The madness of abuse emotionally and physically cripples, not only women and girls, but men and boys too, and humanity is dying spiritually because of it.

I am deeply honored, and humbled, to have played a small part in helping to shine a light to expose this truth, so we can all work individually, yet collectively, to end the madness and begin the process of healing.

See photos from “The Vagina Monologues, Mandeville, 2009” here:
http://gallery.me.com/sharonmartini#100009
http://gallery.me.com/sharonmartini#100038
http://gallery.me.com/sharonmartini#100024

What I Know

August 19, 2008

Realizing the truth of my marriage, the lies, the deceit, the distance, the loneliness, the darkness; not understanding why I could not be seen, could not be heard. Realizing that I had predicted this place, this time, this experience. I had seen it coming. I had known it. I had called it. I had captured it all in one fleeting, tearful premonition, in the doorway of where one life had to end -for so many, many reasons – and another life had to begin.

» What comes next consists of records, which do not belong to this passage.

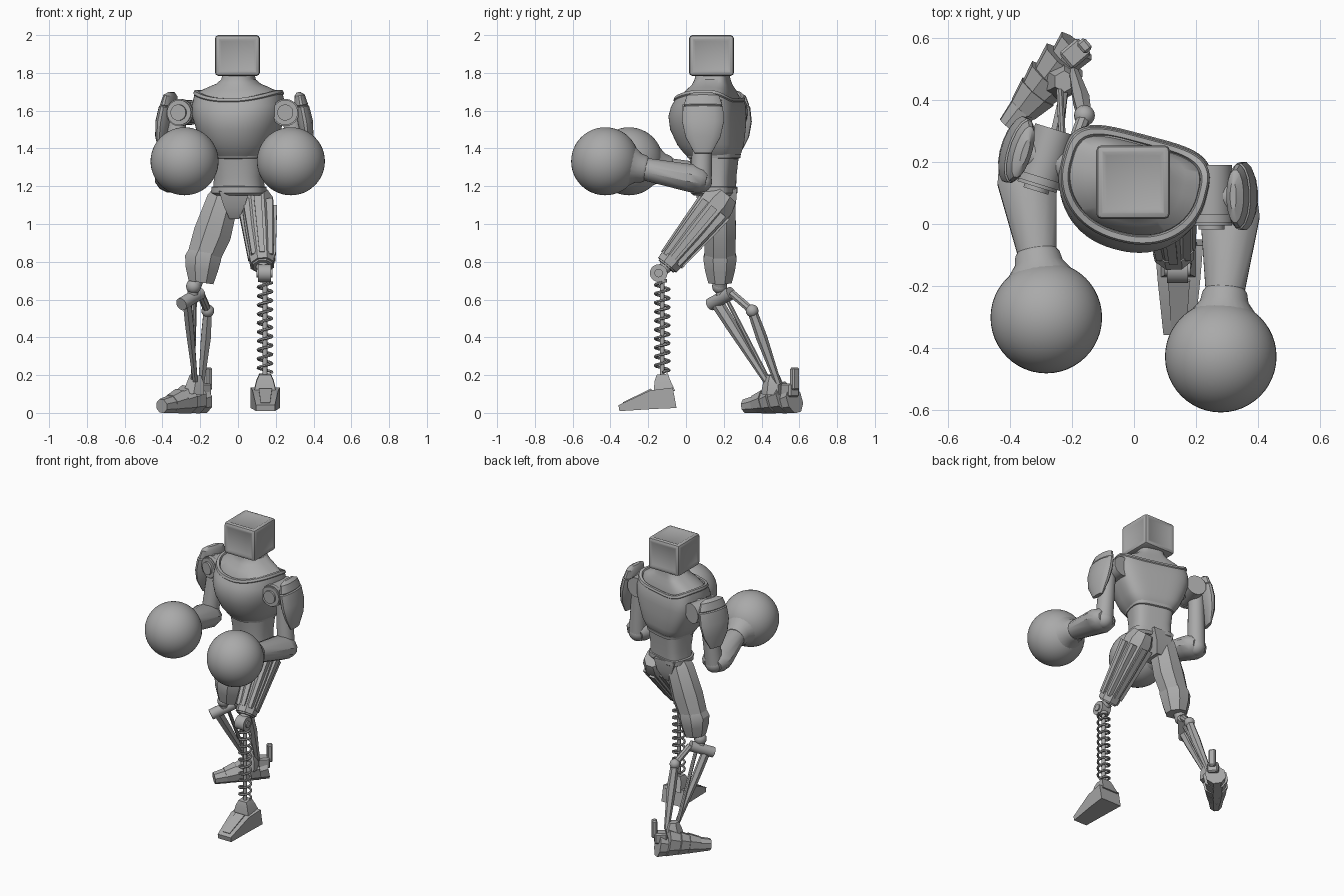
import bpy, bmesh, math
from mathutils import Vector, Matrix

cube = bpy.data.objects.get("Cube")
if cube:
    bpy.data.objects.remove(cube)

grey = bpy.data.materials.new("plain_grey")
grey.use_nodes = True
COLOUR = (0.4, 0.4, 0.4, 1)
grey.diffuse_color = COLOUR
grey.node_tree.nodes["Principled BSDF"].inputs["Base Color"].default_value = COLOUR


def finish(name, bm, matrix=None):
    """Turn a bmesh into a shaded, coloured object."""
    if matrix:
        bm.transform(matrix)
    bmesh.ops.recalc_face_normals(bm, faces=bm.faces)
    me = bpy.data.meshes.new(name)
    bm.to_mesh(me)
    bm.free()
    me.materials.append(grey)
    me.shade_smooth()
    me.set_sharp_from_angle(angle=math.radians(32))
    ob = bpy.data.objects.new(name, me)
    bpy.context.collection.objects.link(ob)
    return ob


def loft(name, rings, matrix=None):
    """Skin a closed surface over rings of points."""
    bm = bmesh.new()
    loops = [[bm.verts.new(p) for p in ring] for ring in rings]
    n = len(loops[0])
    for a, b in zip(loops, loops[1:]):
        for i in range(n):
            j = (i + 1) % n
            bm.faces.new((a[i], a[j], b[j], b[i]))
    bm.faces.new(loops[0])
    bm.faces.new(loops[-1])
    return finish(name, bm, matrix)


def limb(name, stations, n=8, matrix=None):
    """Stations are (x, y, z, half width[, half depth]) along one axis."""
    pts = [Vector(s[:3]) for s in stations]
    d = (pts[-1] - pts[0]).normalized()
    ref = Vector((0, 0, 1)) if abs(d.x) > 0.9 else Vector((1, 0, 0))
    u = (ref - d * ref.dot(d)).normalized()
    v = d.cross(u)
    k = 1 / math.cos(math.pi / n)
    angles = [2 * math.pi * (i + 0.5) / n for i in range(n)]
    rings = [[p + u * (s[3] * k * math.cos(a)) + v * (s[-1] * k * math.sin(a)) for a in angles]
             for p, s in zip(pts, stations)]
    return loft(name, rings, matrix)


def rod(name, p, q, r, r2=None, n=16):
    return limb(name, [(*p, r), (*q, r2 or r)], n)


def ball(name, centre, r, seg=32):
    bm = bmesh.new()
    bmesh.ops.create_uvsphere(bm, u_segments=seg, v_segments=seg // 2, radius=r)
    return finish(name, bm, Matrix.Translation(centre))


def box(name, centre, size, turn=0, bevel=0.008):
    bm = bmesh.new()
    bmesh.ops.create_cube(bm, size=1)
    bm.transform(Matrix.Diagonal((*size, 1)))
    bmesh.ops.bevel(bm, geom=bm.edges[:], offset=bevel, segments=1, affect='EDGES')
    return finish(name, bm, Matrix.Translation(centre) @ Matrix.Rotation(turn, 4, 'Z'))


def torso(name, profile, n=64):
    """D-shaped sections (z, half width, front, back, dip front and back), twisted about z."""
    rings = []
    for z, hx, front, back, dip in profile:
        ring = []
        for i in range(n):
            c, s = math.cos(2 * math.pi * i / n), math.sin(2 * math.pi * i / n)
            x = hx * math.copysign(abs(c) ** (0.5 if s > 0 else 0.9), c)
            y = back * s ** 0.55 if s > 0 else front * s
            ring.append((x, y, z - dip * s * s))
        rings.append(ring)
    return loft(name, rings, Matrix.Translation((0, 0.14, 0)) @ Matrix.Rotation(-0.26, 4, 'Z'))


# Torso
torso("chest", [(1.345, .125, .12, .115, 0), (1.375, .155, .15, .138, 0), (1.42, .185, .185, .148, 0),
                (1.5, .22, .222, .152, 0), (1.57, .242, .23, .152, 0), (1.63, .245, .215, .148, .01),
                (1.69, .232, .195, .138, .04)])
torso("collar_rim", [(1.68, .228, .19, .13, .045), (1.695, .238, .202, .145, .045),
                     (1.71, .232, .196, .14, .045), (1.71, .215, .178, .125, .045),
                     (1.69, .208, .17, .115, .045)])
torso("yoke_and_neck", [(1.68, .215, .175, .12, .045), (1.703, .208, .17, .117, .04), (1.725, .16, .138, .107, .02),
                        (1.743, .115, .108, .096, .008), (1.765, .088, .094, .088, 0), (1.8, .078, .09, .084, 0)])
torso("abdomen", [(1.17, .135, .1, .112, 0), (1.25, .128, .1, .115, 0), (1.4, .14, .13, .132, 0)])
torso("waist_band", [(1.345, .128, .118, .125, 0), (1.35, .14, .13, .135, 0),
                     (1.37, .145, .135, .138, 0), (1.375, .13, .12, .125, 0)])
torso("belt", [(1.15, .125, .095, .105, 0), (1.165, .143, .112, .118, 0),
               (1.195, .143, .112, .118, 0), (1.2, .13, .1, .11, 0)])
limb("crotch_plate", [(-.02, .16, 1.18, .08, .11), (-.02, .165, 1.1, .055, .1), (-.02, .17, 1.03, .025, .06)], 4)

# Head: rounded block with a framed panel on each face
bm = bmesh.new()
bmesh.ops.create_cube(bm, size=1)
bm.transform(Matrix.Diagonal((.238, .238, .216, 1)))
bmesh.ops.bevel(bm, geom=bm.edges[:], offset=.018, segments=2, profile=.5, affect='EDGES')
panels = [f for f in bm.faces if f.calc_area() > .02 and f.normal.z > -.5]
bmesh.ops.inset_individual(bm, faces=panels, thickness=.006, depth=0)
bmesh.ops.inset_individual(bm, faces=panels, thickness=.016, depth=-.006)
finish("head", bm, Matrix.Translation((-.003, .135, 1.892)))


# Arms
def arm(side, sign, shoulder, elbow, hand, twist):
    sh, el, ha = Vector(shoulder), Vector(elbow), Vector(hand)
    axis = Matrix.Rotation(twist, 3, 'Z') @ Vector((0, -1, 0))
    out = Matrix.Rotation(twist, 3, 'Z') @ Vector((sign, 0, 0))
    rod(side + "_shoulder_drum", sh - axis * .1, sh + axis * .095, .066, n=28)
    rod(side + "_drum_rim", sh + axis * .06, sh + axis * .085, .072, n=28)
    rod(side + "_drum_hub", sh + axis * .09, sh + axis * .108, .042, n=20)
    rod(side + "_shoulder_axle", sh - out * .1, sh + out * .06, .055, n=20)
    back = el + Vector((0, .015, -.01))
    rod(side + "_upper_arm", sh + out * .04 + Vector((0, 0, -.03)), back, .05, .056, 20)
    ball(side + "_elbow", back, .058, 24)
    # Shield-like shoulder pad, leaning outward at the bottom
    place = Matrix.Translation(sh + out * .1) @ Matrix.Rotation(twist, 4, 'Z') @ Matrix.Diagonal((sign, 1, 1, 1))
    pad = [(-.03, .108, .01, .045), (-.024, .09, .028, .085), (-.015, .04, .036, .102), (-.013, .035, .031, .098),
           (-.011, .03, .038, .106), (.005, -.05, .042, .11), (.016, -.13, .034, .092), (.022, -.215, .012, .045)]
    limb(side + "_shoulder_pad", [(x, 0, z, a, b) for x, z, a, b in pad], 16, place)
    # Forearm, flat and broad at the elbow, running into the round hand
    reach = (ha - el).normalized()
    wrist = ha - reach * .2
    steps = [(el - reach * .045, .06, .045), (el - reach * .02, .084, .066), (el.lerp(wrist, .12), .096, .074),
             (el.lerp(wrist, .92), .064, .06), (wrist, .064, .06)]
    limb(side + "_forearm", [(*p, a, b) for p, a, b in steps], 12)
    limb(side + "_cuff", [(*(ha - reach * a), r) for a, r in ((.222, .064), (.21, .072), (.18, .078), (.13, .115))], 24)
    ball(side + "_hand", ha, .18, 48)


arm("left", 1, (.25, .09, 1.59), (.312, .065, 1.235), (.28, -.428, 1.332), 0)
arm("right", -1, (-.285, .21, 1.59), (-.35, .175, 1.235), (-.283, -.302, 1.332), -.3)

# Left leg: ridged thigh, hinge, spring shin, wedge foot
hip, knee = Vector((.1, .185, 1.13)), Vector((.13, -.105, .775))
limb("left_thigh", [(*hip.lerp(knee, t), a, b) for t, a, b in
                    ((-.08, .06, .07), (.05, .085, .092), (.5, .076, .078), (.93, .06, .06), (1, .05, .05))])
down = (knee - hip).normalized()
for i in range(8):
    side = Vector((1, 0, 0)) * math.cos(i * math.pi / 4) + down.cross(Vector((1, 0, 0))) * math.sin(i * math.pi / 4)
    a, b = hip.lerp(knee, .12) + side * .083, hip.lerp(knee, .9) + side * .058
    rod(f"left_thigh_ridge_{i + 1}", a, b, .02, .014, 4)
limb("left_thigh_cuff", [(*hip.lerp(knee, t), r) for t, r in ((.88, .066), (.98, .062))])
HINGE = Vector((.14, -.145, .74))
rod("left_knee_link", knee, HINGE, .035, .028)
for name, half, r in (("drum", .034, .046), ("hub", .042, .022)):
    rod("left_knee_" + name, HINGE - Vector((half, 0, 0)), HINGE + Vector((half, 0, 0)), r, n=24)
SX, SY = .143, -.126
rod("left_shin_rod", (SX, SY, .72), (SX, SY, .18), .012)
limb("left_spring_cap", [(SX, SY, .71, .026), (SX, SY, .69, .026)], 16)
curve = bpy.data.curves.new("spring_path", 'CURVE')
curve.dimensions, curve.bevel_depth, curve.bevel_resolution = '3D', .0075, 1
turns, per = 10, 16
spline = curve.splines.new('POLY')
spline.points.add(turns * per)
for i, p in enumerate(spline.points):
    a = 2 * math.pi * i / per
    p.co = (SX + .037 * math.cos(a), SY + .037 * math.sin(a), .215 + .475 * i / (turns * per), 1)
path = bpy.data.objects.new("spring_path", curve)
bpy.context.collection.objects.link(path)
bm = bmesh.new()
bm.from_mesh(bpy.data.meshes.new_from_object(path.evaluated_get(bpy.context.evaluated_depsgraph_get())))
bpy.data.objects.remove(path)
finish("left_shin_spring", bm)
limb("left_ankle", [(SX, SY, .205, .03), (SX, SY, .175, .044, .04), (SX, -.115, .11, .06, .058)], 4)
limb("left_foot", [(.145, -.06, .08, .078, .055), (.145, -.18, .07, .068, .05),
                   (.145, -.355, .025, .05, .016)], 4)
limb("left_foot_plate", [(.145, -.18, .118, .035, .012), (.145, -.33, .047, .025, .01)], 4)

# Right leg: faceted thigh, hinge and linked shin rods
limb("right_thigh", [(-.065, .18, 1.18, .06, .06), (-.08, .18, 1.13, .084, .082), (-.135, .18, .95, .1, .084),
                     (-.18, .18, .83, .088, .08)])
limb("right_thigh_cuff", [(-.172, .18, .86, .086, .078), (-.185, .18, .82, .096, .088),
                          (-.192, .18, .76, .086, .08), (-.196, .18, .69, .066, .062)])
ball("right_knee", (-.235, .178, .67), .04, 20)
rod("right_knee_socket", (-.215, .18, .71), (-.237, .178, .66), .036)
K, L, A = Vector((-.27, .16, .59)), Vector((-.2, .24, .635)), Vector((-.225, .43, .16))
rod("right_knee_cylinder", K + Vector((-.03, -.03, -.015)), L, .034)
rod("right_knee_stem", (-.235, .178, .67), K.lerp(L, .4), .028)
H = Vector((-.16, .35, .54))
limb("right_shin_front", [(*K, .022, .03), (*K.lerp(A, .3), .022, .027), (*A, .012, .014)], 6)
rod("right_shin_link", L, H, .02, n=8)
ball("right_shin_joint", H, .034, 16)
limb("right_shin_back", [(*H, .022), (-.17, .4, .4, .026), (-.195, .49, .15, .015)], 6)
rod("right_shin_brace", K.lerp(L, .6), (-.24, .45, .15), .011, n=8)

# Right foot: overlapping tapered shells
HEEL, TOE = Vector((-.185, .575, 0)), Vector((-.4, .32, 0))
shells = [(0, .24, .062, .14), (.18, .45, .074, .165), (.4, .63, .074, .145), (.58, .8, .064, .125), (.75, 1.02, .048, .095)]
for i, (t0, t1, w, h) in enumerate(shells):
    p, q = HEEL.lerp(TOE, t0), HEEL.lerp(TOE, t1)
    limb(f"right_foot_shell_{i + 1}", [(p.x, p.y, h / 2, w, h / 2), (q.x, q.y, h * .38, w * .74, h * .38)], 8)
limb("right_ankle", [(-.225, .46, .2, .03), (-.225, .46, .16, .045), (-.235, .46, .1, .055)], 6)
box("right_heel_spur", (-.16, .575, .18), (.035, .045, .12), .7)
box("right_heel_base", (-.19, .55, .12), (.08, .07, .07), .7)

I knew then in my bones that even though I had seen the “writing on the walls,” I had to go. I had to leave the claws of an entity that had no wish for my growth, my goodness, my becoming what I was destined to be. One who knew, too, who and what I was. What I am and shall ever be, for that entity was far more destructive and dangerous than that which I was walking toward. And I knew this (but I didn’t know that I knew it until now) and I wept, and I walked, eyes shut tight and holding my breath, into the wilderness that was to be my world until I woke up, exhaled, and began my return to the Wild – my home, my destiny, me.

And I can be there now, freely, truthfully, because I know the loneliness and fear of being lost in the wilderness, running from my tribe, my truth. Running from the howl of the cats, the cries of the ancestors, that have been calling me all of my life. I needed to live this life, spending time alone in the dark to find my way back through life’s labyrinth, scarred, chipped, flawed, but unbent, unbroken and free. 

I know I can do anything. I can surmount anything. I know that I am on top of the world, wherever I AM if I have the courage.